Problem to work on: Where the lines below hold images, skip those and copy every word exactly.

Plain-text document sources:
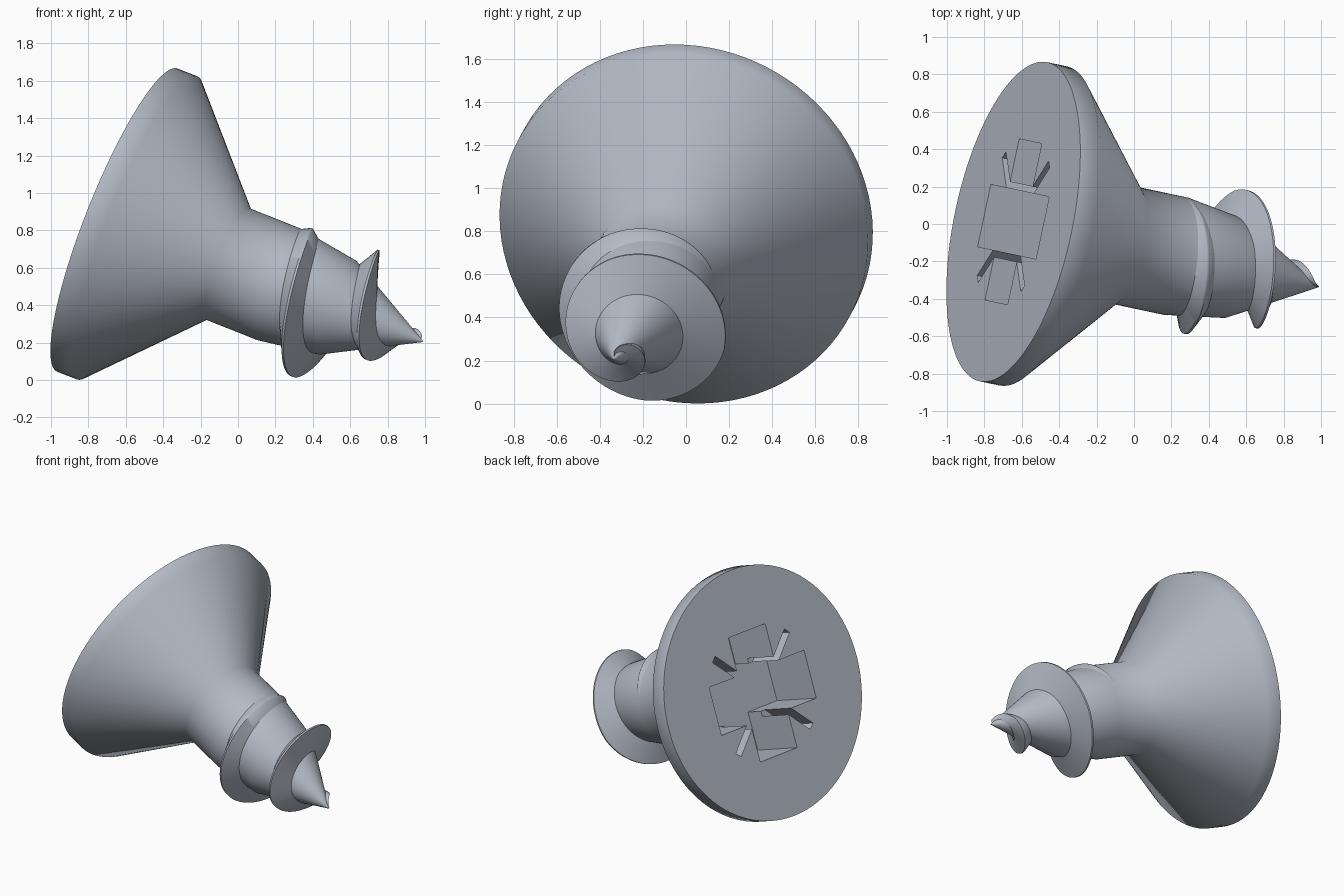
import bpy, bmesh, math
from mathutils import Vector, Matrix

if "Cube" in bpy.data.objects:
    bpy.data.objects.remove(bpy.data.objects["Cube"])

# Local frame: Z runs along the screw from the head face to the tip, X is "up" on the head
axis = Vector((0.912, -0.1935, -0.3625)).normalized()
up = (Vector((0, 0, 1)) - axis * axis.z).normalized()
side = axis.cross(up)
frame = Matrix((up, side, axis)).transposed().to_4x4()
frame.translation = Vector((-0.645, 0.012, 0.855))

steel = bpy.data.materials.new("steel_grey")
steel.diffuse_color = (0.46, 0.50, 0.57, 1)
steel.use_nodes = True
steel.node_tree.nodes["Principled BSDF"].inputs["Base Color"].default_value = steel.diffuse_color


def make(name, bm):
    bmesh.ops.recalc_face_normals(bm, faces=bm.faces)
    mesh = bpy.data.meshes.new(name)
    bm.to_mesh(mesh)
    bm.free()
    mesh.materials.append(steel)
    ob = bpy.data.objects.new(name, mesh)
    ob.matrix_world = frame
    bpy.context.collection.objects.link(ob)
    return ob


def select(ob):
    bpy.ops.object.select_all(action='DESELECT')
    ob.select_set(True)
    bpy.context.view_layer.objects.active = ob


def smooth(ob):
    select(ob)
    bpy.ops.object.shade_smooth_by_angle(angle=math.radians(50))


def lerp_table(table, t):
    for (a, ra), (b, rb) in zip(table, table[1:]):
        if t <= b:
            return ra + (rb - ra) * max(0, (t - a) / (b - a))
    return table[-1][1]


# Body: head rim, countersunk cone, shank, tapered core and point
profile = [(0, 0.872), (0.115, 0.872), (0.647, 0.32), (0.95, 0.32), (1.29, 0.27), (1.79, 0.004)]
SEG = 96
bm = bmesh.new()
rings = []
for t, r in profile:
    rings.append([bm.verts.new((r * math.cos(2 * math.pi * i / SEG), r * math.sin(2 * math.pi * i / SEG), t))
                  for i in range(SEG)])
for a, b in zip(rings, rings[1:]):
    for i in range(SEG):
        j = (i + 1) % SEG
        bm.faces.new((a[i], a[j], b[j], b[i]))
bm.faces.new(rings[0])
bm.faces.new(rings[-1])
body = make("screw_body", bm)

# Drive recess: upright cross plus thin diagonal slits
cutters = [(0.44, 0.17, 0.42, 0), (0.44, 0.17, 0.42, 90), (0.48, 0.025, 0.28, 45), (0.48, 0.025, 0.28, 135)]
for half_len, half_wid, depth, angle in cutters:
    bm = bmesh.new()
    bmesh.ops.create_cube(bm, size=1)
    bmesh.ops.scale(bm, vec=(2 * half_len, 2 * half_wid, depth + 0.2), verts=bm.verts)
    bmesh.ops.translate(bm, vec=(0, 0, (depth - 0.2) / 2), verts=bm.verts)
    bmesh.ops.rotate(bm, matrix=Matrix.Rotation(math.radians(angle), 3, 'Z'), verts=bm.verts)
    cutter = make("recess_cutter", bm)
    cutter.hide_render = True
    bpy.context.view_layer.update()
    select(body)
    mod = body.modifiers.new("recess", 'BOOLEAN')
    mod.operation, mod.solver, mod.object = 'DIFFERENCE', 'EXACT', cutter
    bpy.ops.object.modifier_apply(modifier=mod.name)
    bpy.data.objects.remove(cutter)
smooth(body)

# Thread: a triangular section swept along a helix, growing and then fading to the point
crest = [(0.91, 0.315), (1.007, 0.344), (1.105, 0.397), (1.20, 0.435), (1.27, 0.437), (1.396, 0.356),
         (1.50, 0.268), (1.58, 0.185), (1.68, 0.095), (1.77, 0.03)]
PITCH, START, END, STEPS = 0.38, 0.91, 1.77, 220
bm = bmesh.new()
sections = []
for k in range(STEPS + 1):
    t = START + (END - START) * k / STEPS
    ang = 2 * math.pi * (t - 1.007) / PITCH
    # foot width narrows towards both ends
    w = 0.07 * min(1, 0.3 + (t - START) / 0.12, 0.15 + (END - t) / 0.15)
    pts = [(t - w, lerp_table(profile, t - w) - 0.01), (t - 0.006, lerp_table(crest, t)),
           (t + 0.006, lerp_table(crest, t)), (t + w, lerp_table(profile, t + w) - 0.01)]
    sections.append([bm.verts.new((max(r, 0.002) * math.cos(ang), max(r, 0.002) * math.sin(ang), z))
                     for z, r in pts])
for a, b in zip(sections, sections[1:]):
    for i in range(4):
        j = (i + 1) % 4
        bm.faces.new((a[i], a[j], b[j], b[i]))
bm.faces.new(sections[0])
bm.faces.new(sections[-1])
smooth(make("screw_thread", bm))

Solution for this problem:
import bpy, bmesh, math
from mathutils import Vector, Matrix

if "Cube" in bpy.data.objects:
    bpy.data.objects.remove(bpy.data.objects["Cube"])

# Local frame: Z runs along the screw from the head face to the tip, X is "up" on the head
axis = Vector((0.912, -0.1935, -0.3625)).normalized()
up = (Vector((0, 0, 1)) - axis * axis.z).normalized()
side = axis.cross(up)
frame = Matrix((up, side, axis)).transposed().to_4x4()
frame.translation = Vector((-0.645, 0.012, 0.855))

steel = bpy.data.materials.new("steel_grey")
steel.diffuse_color = (0.46, 0.50, 0.57, 1)
steel.use_nodes = True
steel.node_tree.nodes["Principled BSDF"].inputs["Base Color"].default_value = steel.diffuse_color


def make(name, bm):
    bmesh.ops.recalc_face_normals(bm, faces=bm.faces)
    mesh = bpy.data.meshes.new(name)
    bm.to_mesh(mesh)
    bm.free()
    mesh.materials.append(steel)
    ob = bpy.data.objects.new(name, mesh)
    ob.matrix_world = frame
    bpy.context.collection.objects.link(ob)
    return ob


def select(ob):
    bpy.ops.object.select_all(action='DESELECT')
    ob.select_set(True)
    bpy.context.view_layer.objects.active = ob


def smooth(ob):
    select(ob)
    bpy.ops.object.shade_smooth_by_angle(angle=math.radians(50))


def lerp_table(table, t):
    for (a, ra), (b, rb) in zip(table, table[1:]):
        if t <= b:
            return ra + (rb - ra) * max(0, (t - a) / (b - a))
    return table[-1][1]


# Body: head rim, countersunk cone, shank, tapered core and point
profile = [(0, 0.872), (0.115, 0.872), (0.647, 0.32), (0.95, 0.32), (1.29, 0.27), (1.79, 0.004)]
SEG = 96
bm = bmesh.new()
rings = []
for t, r in profile:
    rings.append([bm.verts.new((r * math.cos(2 * math.pi * i / SEG), r * math.sin(2 * math.pi * i / SEG), t))
                  for i in range(SEG)])
for a, b in zip(rings, rings[1:]):
    for i in range(SEG):
        j = (i + 1) % SEG
        bm.faces.new((a[i], a[j], b[j], b[i]))
bm.faces.new(rings[0])
bm.faces.new(rings[-1])
body = make("screw_body", bm)

# Drive recess: upright cross plus thin diagonal slits
cutters = [(0.44, 0.17, 0.42, 0), (0.44, 0.17, 0.42, 90), (0.48, 0.025, 0.28, 45), (0.48, 0.025, 0.28, 135)]
for half_len, half_wid, depth, angle in cutters:
    bm = bmesh.new()
    bmesh.ops.create_cube(bm, size=1)
    bmesh.ops.scale(bm, vec=(2 * half_len, 2 * half_wid, depth + 0.2), verts=bm.verts)
    bmesh.ops.translate(bm, vec=(0, 0, (depth - 0.2) / 2), verts=bm.verts)
    bmesh.ops.rotate(bm, matrix=Matrix.Rotation(math.radians(angle), 3, 'Z'), verts=bm.verts)
    cutter = make("recess_cutter", bm)
    cutter.hide_render = True
    bpy.context.view_layer.update()
    select(body)
    mod = body.modifiers.new("recess", 'BOOLEAN')
    mod.operation, mod.solver, mod.object = 'DIFFERENCE', 'EXACT', cutter
    bpy.ops.object.modifier_apply(modifier=mod.name)
    bpy.data.objects.remove(cutter)
smooth(body)

# Thread: a triangular section swept along a helix, growing and then fading to the point
crest = [(0.91, 0.315), (1.007, 0.344), (1.105, 0.397), (1.20, 0.435), (1.27, 0.437), (1.396, 0.356),
         (1.50, 0.268), (1.58, 0.185), (1.68, 0.095), (1.77, 0.03)]
PITCH, START, END, STEPS = 0.38, 0.91, 1.77, 220
bm = bmesh.new()
sections = []
for k in range(STEPS + 1):
    t = START + (END - START) * k / STEPS
    ang = 2 * math.pi * (t - 1.007) / PITCH
    # foot width narrows towards both ends
    w = 0.07 * min(1, 0.3 + (t - START) / 0.12, 0.15 + (END - t) / 0.15)
    pts = [(t - w, lerp_table(profile, t - w) - 0.01), (t - 0.006, lerp_table(crest, t)),
           (t + 0.006, lerp_table(crest, t)), (t + w, lerp_table(profile, t + w) - 0.01)]
    sections.append([bm.verts.new((max(r, 0.002) * math.cos(ang), max(r, 0.002) * math.sin(ang), z))
                     for z, r in pts])
for a, b in zip(sections, sections[1:]):
    for i in range(4):
        j = (i + 1) % 4
        bm.faces.new((a[i], a[j], b[j], b[i]))
bm.faces.new(sections[0])
bm.faces.new(sections[-1])
smooth(make("screw_thread", bm))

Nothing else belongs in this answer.